Up until the mid-seventies, and before the birth of the recovery model, many practitioners believed that someone diagnosed with a mental illness was ill-fated to live a life of challenges with various symptoms, unable to contribute to society like their peers with no mental illness. Sarah Lyon from VeryWellMind explains that this mindset was especially tied to those with schizophrenia, schizoaffective disorder, and bipolar disorder. But, as she further explains, many studies debunked this way of thinking. The emerging recovery model promoted more autonomy and trust in the diagnosed individual, and as Alain Topor, Inger Beate Larsen and Tore Dag Bøe from Mad in America put it, the recovery model gives people agency and recognizes their capabilities.
The recovery model has several facets that contribute to an individual’s recovery; they include financial stability and work satisfaction, but also good relationships, community, and social inclusion. Whether it be maintaining close relationships with friends or family, or meeting new people, these connections are important in maintaining a good support system. When such support is available, the (diagnosed) individual feels less alone; strengthened coping skills help with their recovery.
Maintaining a social life, whether by talking to someone every day or once a week, allows a person to feel less alone and less isolated. One great way to maintain such social support is to attend support groups. Sharing similar experiences with other participants helps individuals to learn about themselves, learn to listen, and also to give and receive advice. This increases a sense of hope that things can and will get better. A sense of belonging that comes with attending these groups also aids in the recovery process.
Having someone in your life who believes in your ability to recover, whether a support group member or someone in your close circle of friends and family, is crucial in the recovery process. With this, the individual gains a sense of empowerment that helps them live a better life.
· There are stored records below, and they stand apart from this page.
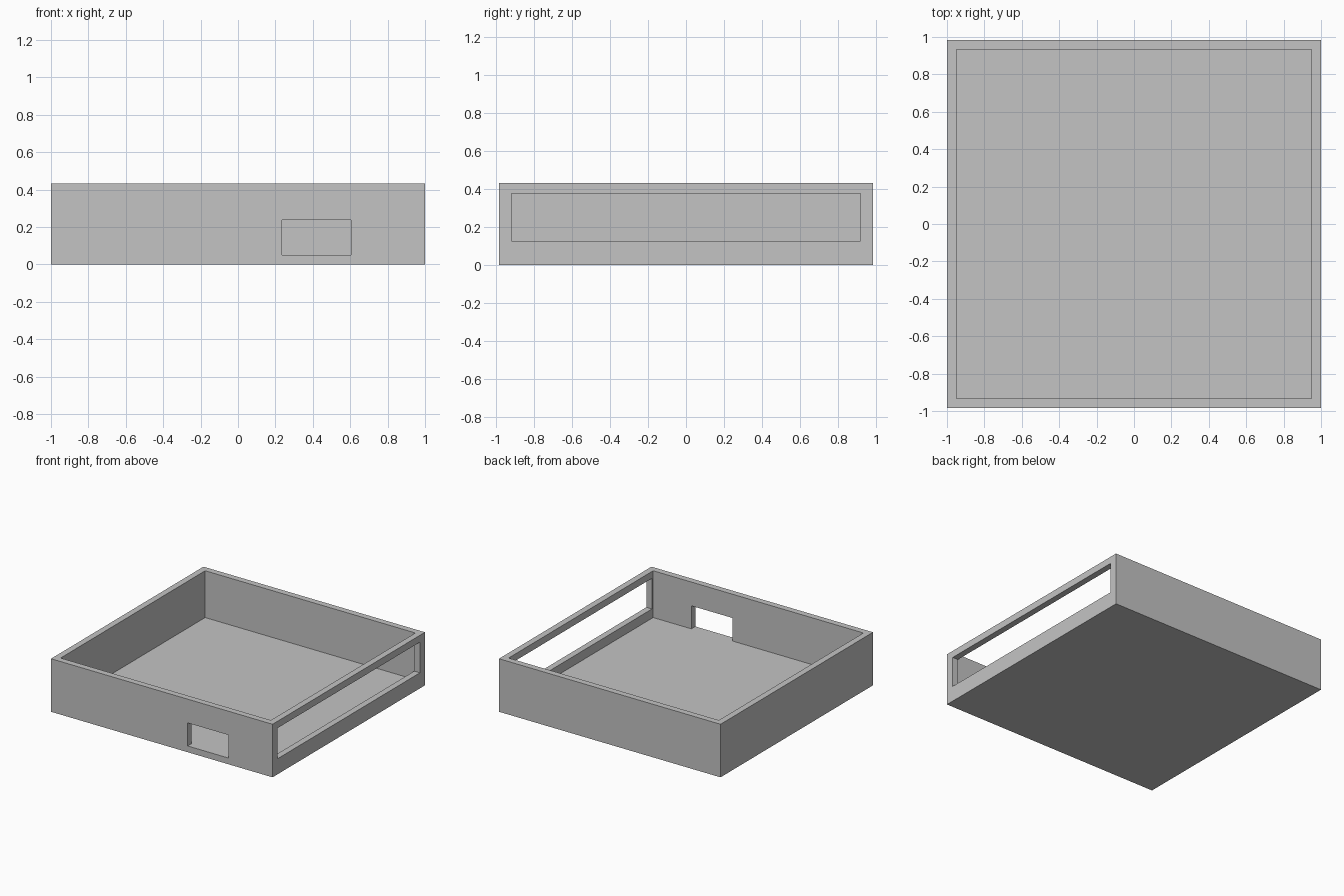
import bpy

cube = bpy.data.objects.get("Cube")
if cube:
    bpy.data.objects.remove(cube, do_unlink=True)

WIDTH, DEPTH, HEIGHT = 2.0, 1.966, 0.433
WALL = 0.051
X, Y = WIDTH / 2, DEPTH / 2

grey = bpy.data.materials.new("light_grey")
grey.use_nodes = True
colour = (0.55, 0.55, 0.55, 1)
grey.diffuse_color = colour
grey.node_tree.nodes["Principled BSDF"].inputs["Base Color"].default_value = colour


def box(name, low, high):
    """Add a box spanning two opposite corners."""
    centre = [(a + b) / 2 for a, b in zip(low, high)]
    bpy.ops.mesh.primitive_cube_add(size=1, location=centre)
    obj = bpy.context.object
    obj.name = name
    obj.scale = [b - a for a, b in zip(low, high)]
    bpy.ops.object.transform_apply(location=True, rotation=False, scale=True)
    obj.data.materials.append(grey)
    return obj


def cut(target, name, low, high):
    """Subtract a box and remove the cutter."""
    cutter = box(name, low, high)
    cutter.hide_render = True
    mod = target.modifiers.new(name, 'BOOLEAN')
    mod.operation = 'DIFFERENCE'
    mod.solver = 'EXACT'
    mod.object = cutter
    bpy.context.view_layer.objects.active = target
    bpy.ops.object.modifier_apply(modifier=mod.name)
    bpy.data.objects.remove(cutter, do_unlink=True)


# Open-topped tray
tray = box("tray", (-X, -Y, 0), (X, Y, HEIGHT))
cut(tray, "cavity", (WALL - X, WALL - Y, WALL), (X - WALL, Y - WALL, HEIGHT + 0.1))

# Small port through the front wall, level with the floor
cut(tray, "front_port", (0.234, -Y - 0.1, WALL), (0.604, -Y + 0.1, 0.239))

# Long slot through the +x wall
cut(tray, "side_slot", (X - 0.1, -0.917, 0.127), (X + 0.1, 0.917, 0.377))
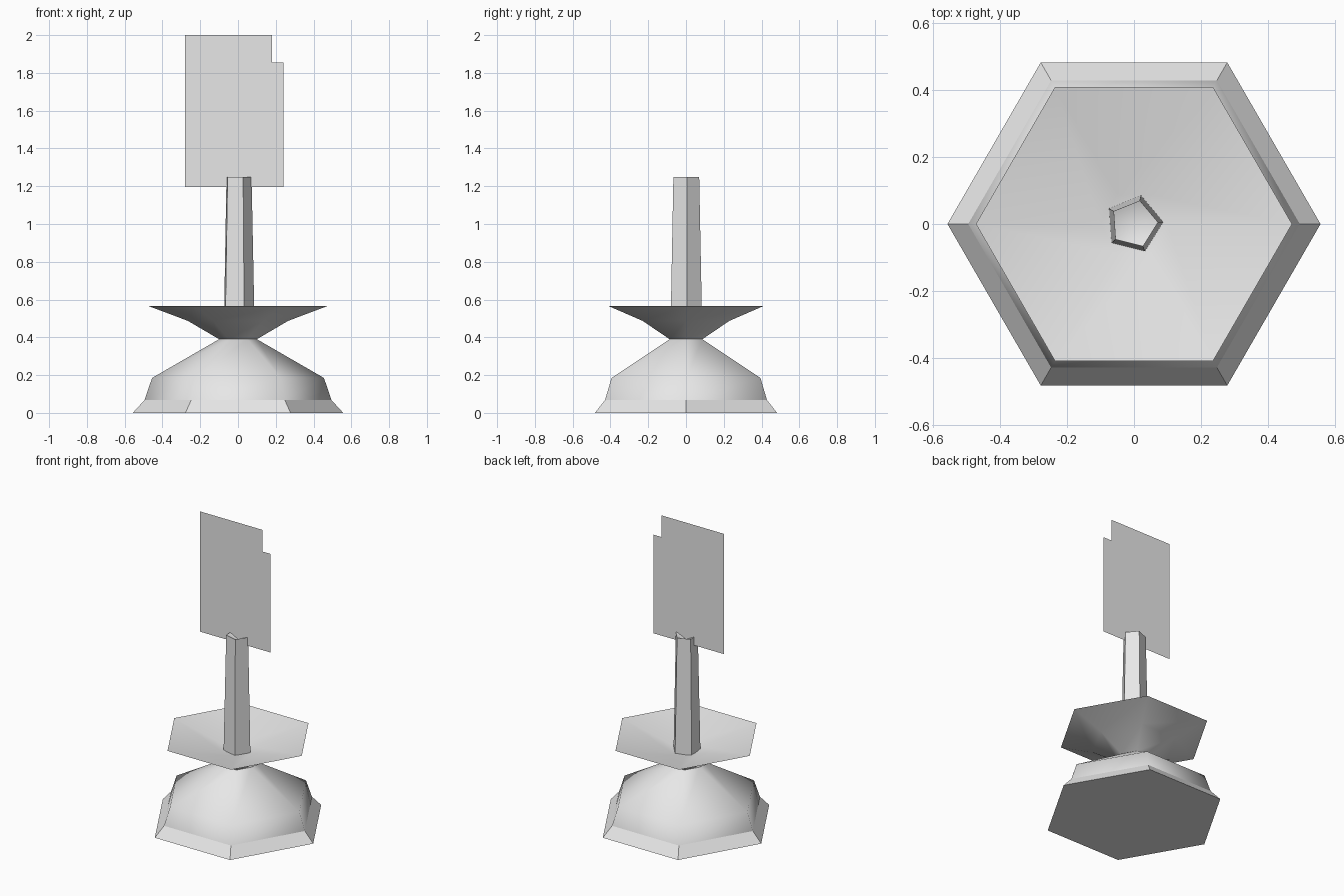
import bpy, bmesh
from math import sin, cos, pi, radians

cube = bpy.data.objects.get("Cube")
if cube:
    bpy.data.objects.remove(cube, do_unlink=True)

grey = bpy.data.materials.new("plain_grey")
grey.use_nodes = True
grey.diffuse_color = (0.8, 0.8, 0.8, 1)
grey.node_tree.nodes["Principled BSDF"].inputs["Base Color"].default_value = (0.8, 0.8, 0.8, 1)


def finish(name, bm):
    mesh = bpy.data.meshes.new(name)
    bm.to_mesh(mesh)
    bm.free()
    mesh.materials.append(grey)
    obj = bpy.data.objects.new(name, mesh)
    bpy.context.collection.objects.link(obj)
    return obj


def lathe(name, profile, sides, turn=0.0, sharp_below=-1.0, sharp_angle=58):
    """Skin a (radius, z) profile around z; a zero radius closes it to a point."""
    bm = bmesh.new()
    rings = []
    for r, z in profile:
        count = sides if r > 0 else 1
        angles = [turn + 2 * pi * i / sides for i in range(count)]
        rings.append([bm.verts.new((r * cos(a), r * sin(a), z)) for a in angles])
    for low, high in zip(rings, rings[1:]):
        for i in range(sides):
            j = (i + 1) % sides
            corners = [low[i], low[j % len(low)], high[j % len(high)], high[i % len(high)]] \
                if len(low) > 1 else [low[0], high[j], high[i]]
            bm.faces.new(list(dict.fromkeys(corners)))
    bmesh.ops.recalc_face_normals(bm, faces=bm.faces)
    for face in bm.faces:
        face.smooth = True
    for edge in bm.edges:
        angle = edge.calc_face_angle(0)
        low_corner = max(v.co.z for v in edge.verts) < sharp_below
        edge.smooth = not (angle > radians(sharp_angle) or (low_corner and angle > 0.1))
    return finish(name, bm)


# Hexagonal foot flowing through a narrow neck into a shallow drip dish
lathe("foot_and_dish",
      [(0, 0), (0.557, 0), (0.495, 0.068), (0.455, 0.185), (0.1, 0.39),
       (0.265, 0.487), (0.472, 0.565), (0.1, 0.483), (0, 0.47)],
      6, sharp_below=0.1)

# Tapered five-sided candle with a slightly sunken top
lathe("candle", [(0, 0.46), (0.088, 0.46), (0.072, 1.25), (0, 1.22)], 5, turn=radians(4))

# Flat flame card with a notched corner
bm = bmesh.new()
outline = [(-0.28, 1.195), (0.24, 1.195), (0.24, 1.855),
           (0.18, 1.855), (0.18, 2.0), (-0.28, 2.0)]
bm.faces.new([bm.verts.new((x, 0, z)) for x, z in outline])
finish("flame_card", bm)
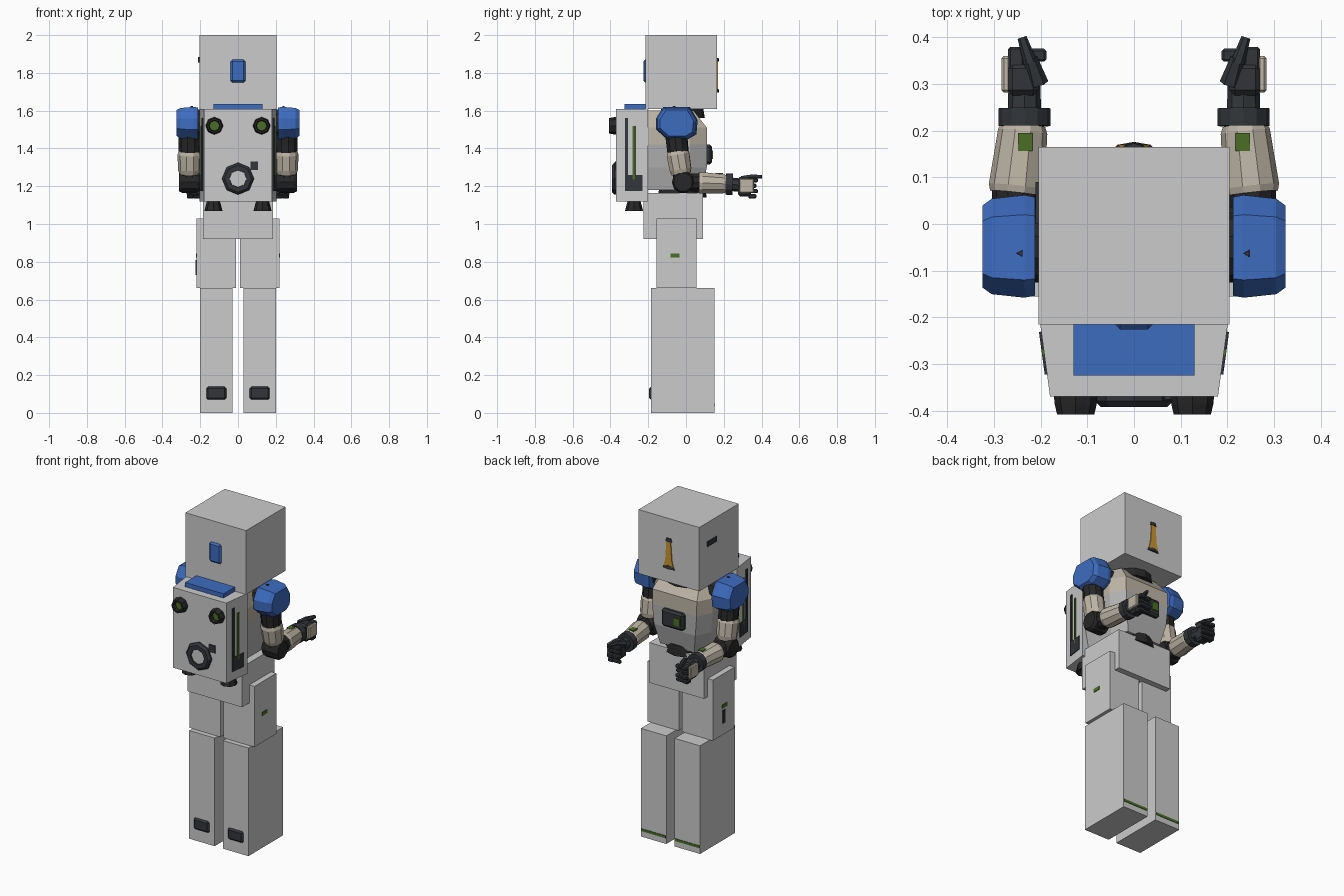
import bpy, bmesh, math
from mathutils import Vector, Matrix

if "Cube" in bpy.data.objects:
    bpy.data.objects.remove(bpy.data.objects["Cube"])

COLORS = {"blue": (.048, .15, .53, 1), "dark": (.032, .036, .042, 1), "black": (.02, .02, .021, 1),
          "beige": (.51, .46, .38, 1), "green": (.07, .155, .02, 1), "amber": (.58, .3, .03, 1)}
MATS = {}
for key, col in COLORS.items():
    MATS[key] = bpy.data.materials.new(key + "_paint")
    MATS[key].diffuse_color = col


def finish(name, bm, mat):
    bmesh.ops.recalc_face_normals(bm, faces=bm.faces)
    me = bpy.data.meshes.new(name)
    bm.to_mesh(me)
    bm.free()
    ob = bpy.data.objects.new(name, me)
    bpy.context.collection.objects.link(ob)
    if mat:
        me.materials.append(MATS[mat])
    return ob


def box(name, x, y, z, mat=None, bevel=0, rot=0):
    """Box from (min, max) ranges, turned about z, optionally chamfered."""
    bm = bmesh.new()
    bmesh.ops.create_cube(bm, size=1)
    bmesh.ops.scale(bm, vec=[abs(r[1] - r[0]) for r in (x, y, z)], verts=bm.verts)
    if bevel:
        bmesh.ops.bevel(bm, geom=bm.edges[:], offset=bevel, segments=1, affect='EDGES')
    ob = finish(name, bm, mat)
    ob.location = [(r[0] + r[1]) / 2 for r in (x, y, z)]
    ob.rotation_euler.z = rot
    return ob


def loft(name, rings, mat=None):
    """Skin a list of equal-length rings and cap both ends."""
    bm = bmesh.new()
    vs = [[bm.verts.new(p) for p in r] for r in rings]
    n = len(rings[0])
    for a, b in zip(vs, vs[1:]):
        for i in range(n):
            bm.faces.new((a[i], a[(i + 1) % n], b[(i + 1) % n], b[i]))
    bm.faces.new(vs[0])
    bm.faces.new(vs[-1])
    return finish(name, bm, mat)


def lathe(name, start, end, steps, mat=None, sides=8):
    """Turned part along start-end; steps are (fraction, radius)."""
    a, b = Vector(start), Vector(end)
    q = (b - a).to_track_quat('Z', 'Y')
    rings = []
    for t, r in steps:
        c = a.lerp(b, t)
        rings.append([c + q @ Vector((r * math.cos(2 * math.pi * i / sides),
                                      r * math.sin(2 * math.pi * i / sides), 0)) for i in range(sides)])
    return loft(name, rings, mat)


def mx(s, a, b):
    return (s * a, s * b)


# head with hatch, slit and vertical visor
box("head", (-.205, .205), (-.215, .165), (1.61, 2))
box("head_hatch", (-.04, .04), (-.226, -.2), (1.75, 1.87), "blue", .01)
box("head_side_slit", (-.211, -.19), (0, .09), (1.855, 1.885), "dark")
loft("visor", [[(w, .15, z), (w, .17, z), (-w, .17, z), (-w, .15, z)] for z, w in ((1.71, .032), (1.75, .022), (1.86, .014))], "amber")
for nm, z, w in (("visor_base", 1.695, .058), ("visor_cap", 1.86, .032)):
    loft(nm, [[(w, .15, z), (w * .6, .17, z), (0, .176, z), (-w * .6, .17, z), (-w, .15, z)],
              [(w * .7, .15, z + .02), (w * .5, .168, z + .02), (0, .173, z + .02),
               (-w * .5, .168, z + .02), (-w * .7, .15, z + .02)]], "dark")
lathe("neck", (0, -.02, 1.56), (0, -.02, 1.62), [(0, .12), (1, .11)], "black", 12)

# torso: chamfered plan, sloping chest, beige upper panels
rings = [[(-w, -.23, z), (w, -.23, z), (w, y - .09, z), (w - .045, y, z), (.045 - w, y, z), (-w, y - .09, z)]
         for z, w, y in ((1.18, .16, .085), (1.3, .185, .11), (1.42, .195, .112), (1.51, .195, .11), (1.6, .17, .04))]
torso = loft("torso", rings)
grey = bpy.data.materials.new("grey_paint")
grey.diffuse_color = (.45, .45, .45, 1)
torso.data.materials.append(grey)
torso.data.materials.append(MATS["beige"])
for f in torso.data.polygons:
    f.material_index = 1 if f.center.z > 1.43 and f.normal.y > -.5 else 0
box("chest_panel", (-.075, .075), (.09, .138), (1.315, 1.42), "dark", .012)
box("chest_light", (-.055, -.015), (.12, .143), (1.345, 1.39), "green")
lathe("waist", (0, -.02, 1.14), (0, -.02, 1.2), [(0, .13), (1, .12)], "black", 12)
box("pelvis", (-.185, .185), (-.225, .09), (.92, 1.165))

# backpack
loft("backpack", [[(-w, y, 1.12), (w, y, 1.12), (w, y, 1.61), (-w, y, 1.61)] for y, w in ((-.37, .18), (-.2, .203))])
box("backpack_top_plate", (-.13, .13), (-.325, -.2), (1.6, 1.636), "blue")
lathe("backpack_ring", (0, -.36, 1.24), (0, -.392, 1.24), [(0, .085), (.6, .085), (1, .072), (1, .046), (.4, .044)], "dark")
lathe("backpack_disc", (0, -.36, 1.24), (0, -.385, 1.24), [(0, .045), (1, .045)])
box("backpack_socket", (.065, .107), (-.376, -.36), (1.285, 1.33), "dark")
for s, side in ((-1, "left"), (1, "right")):
    lathe(side + "_vent", (s * .125, -.365, 1.52), (s * .125, -.408, 1.52),
          [(0, .047), (.5, .045), (1, .04), (1, .03), (.3, .027)], "black")
    lathe(side + "_vent_glow", (s * .125, -.365, 1.52), (s * .125, -.385, 1.52), [(0, .026), (1, .026)], "green")
    lathe(side + "_thruster", (s * .13, -.275, 1.13), (s * .13, -.275, 1.07), [(0, .032), (1, .048), (1, .038), (.4, .025)], "black")
    for nm, y0, y1, z0, z1, m in (("rail", -.322, -.306, 1.25, 1.56, "dark"), ("strip", -.282, -.268, 1.235, 1.52, "green"),
                                  ("side_panel", -.322, -.23, 1.175, 1.26, "dark")):
        c = .18 + .135 * ((y0 + y1) / 2 + .37)
        box(side + "_backpack_" + nm, mx(s, c - .01, c + .005), (y0, y1), (z0, z1), m, 0, -s * .134)

# legs
for s, side in ((-1, "left"), (1, "right")):
    box(side + "_thigh", mx(s, .01, .22), (-.155, .055), (.66, 1.03))
    box(side + "_thigh_mark", mx(s, .21, .223), (-.082, -.035), (.823, .845), "green")
    box(side + "_lower_leg", mx(s, .028, .2), (-.185, .15), (0, .66))
    box(side + "_heel_pad", mx(s, .06, .17), (-.195, -.17), (.068, .142), "dark", .012)
    box(side + "_toe_strip", mx(s, .03, .198), (.14, .153), (.035, .05), "green")
box("left_thigh_clip", (-.224, -.21), (-.06, -.04), (.73, .81), "dark")

# arms and hands
PAD = [(-.158, 1.5), (-.158, 1.56), (-.12, 1.62), (.02, 1.62), (.062, 1.55), (.055, 1.475), (.01, 1.448), (-.1, 1.448)]
for s, side in ((-1, "left"), (1, "right")):
    cy, cz = -.05, 1.535
    loft(side + "_shoulder_pad", [[(s * x, cy + (y - cy) * k, cz + (z - cz) * k) for y, z in PAD]
                                  for x, k in ((.212, .96), (.235, 1), (.305, .93), (.325, .8))], "blue")
    lathe(side + "_shoulder_joint", (s * .15, cy, cz), (s * .23, cy, cz), [(0, .075), (1, .075)], "black", 10)
    lathe(side + "_shoulder_bolt", (s * .243, -.063, 1.6), (s * .243, -.063, 1.624), [(0, .012), (1, .008)], "dark", 3)
    lathe(side + "_upper_arm", (s * .255, -.055, 1.5), (s * .257, -.04, 1.36), [(0, .06), (1, .057)], "black", 10)
    lathe(side + "_upper_cuff", (s * .257, -.045, 1.385), (s * .258, -.025, 1.265),
          [(0, .057), (.15, .063), (.8, .06), (1, .053)], "beige", 10)
    lathe(side + "_elbow", (s * .203, -.015, 1.222), (s * .313, -.015, 1.222), [(0, .05), (.15, .06), (.85, .06), (1, .05)], "black", 10)
    lathe(side + "_elbow_link", (s * .258, -.025, 1.28), (s * .258, -.015, 1.2), [(0, .047), (1, .052)], "black", 10)
    lathe(side + "_forearm_link", (s * .256, 0, 1.222), (s * .254, .09, 1.218), [(0, .05), (1, .05)], "black", 10)
    lathe(side + "_forearm", (s * .253, .066, 1.218), (s * .237, .213, 1.212),
          [(0, .056), (.1, .06), (.9, .053), (1, .047)], "beige", 10)
    box(side + "_forearm_mark", mx(s, .218, .249), (.157, .195), (1.25, 1.269), "green")
    lathe(side + "_wrist_ring", (s * .235, .21, 1.211), (s * .235, .248, 1.21), [(0, .056), (1, .056)], "dark", 12)
    lathe(side + "_wrist", (s * .235, .24, 1.21), (s * .235, .3, 1.205), [(0, .036), (1, .034)], "dark")
    box(side + "_palm", mx(s, .205, .272), (.275, .345), (1.145, 1.25), "dark", .012)
    box(side + "_hand_plate", mx(s, .265, .284), (.282, .36), (1.165, 1.24), "beige", .005)
    for i in range(4):  # curled fingers stacked in height
        z = 1.135 + i * .028
        tip = .372 if i % 2 == 0 else .38
        box(f"{side}_finger_{i + 1}", mx(s, .235, .27), (.33, tip), (z, z + .023), "dark", .005)
        box(f"{side}_fingertip_{i + 1}", mx(s, .188, .24), (.348, tip - .004), (z + .001, z + .022), "dark", .005)
    lathe(side + "_thumb_base", (s * .205, .3, 1.235), (s * .222, .355, 1.25), [(0, .022), (1, .015)], "dark", 6)
    lathe(side + "_thumb", (s * .222, .345, 1.25), (s * .24, .4, 1.25), [(0, .015), (1, .01)], "dark", 6)

for m in bpy.data.materials:
    if m.users and not m.is_grease_pencil:
        m.use_nodes = True
        m.node_tree.nodes["Principled BSDF"].inputs["Base Color"].default_value = m.diffuse_color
This is why the social aspect of recovery is important, because if someone else believes you can recover, you can believe it too.
– Gabrielle Lesage
AMI-Quebec offers support groups for various needs. For more information, please click here.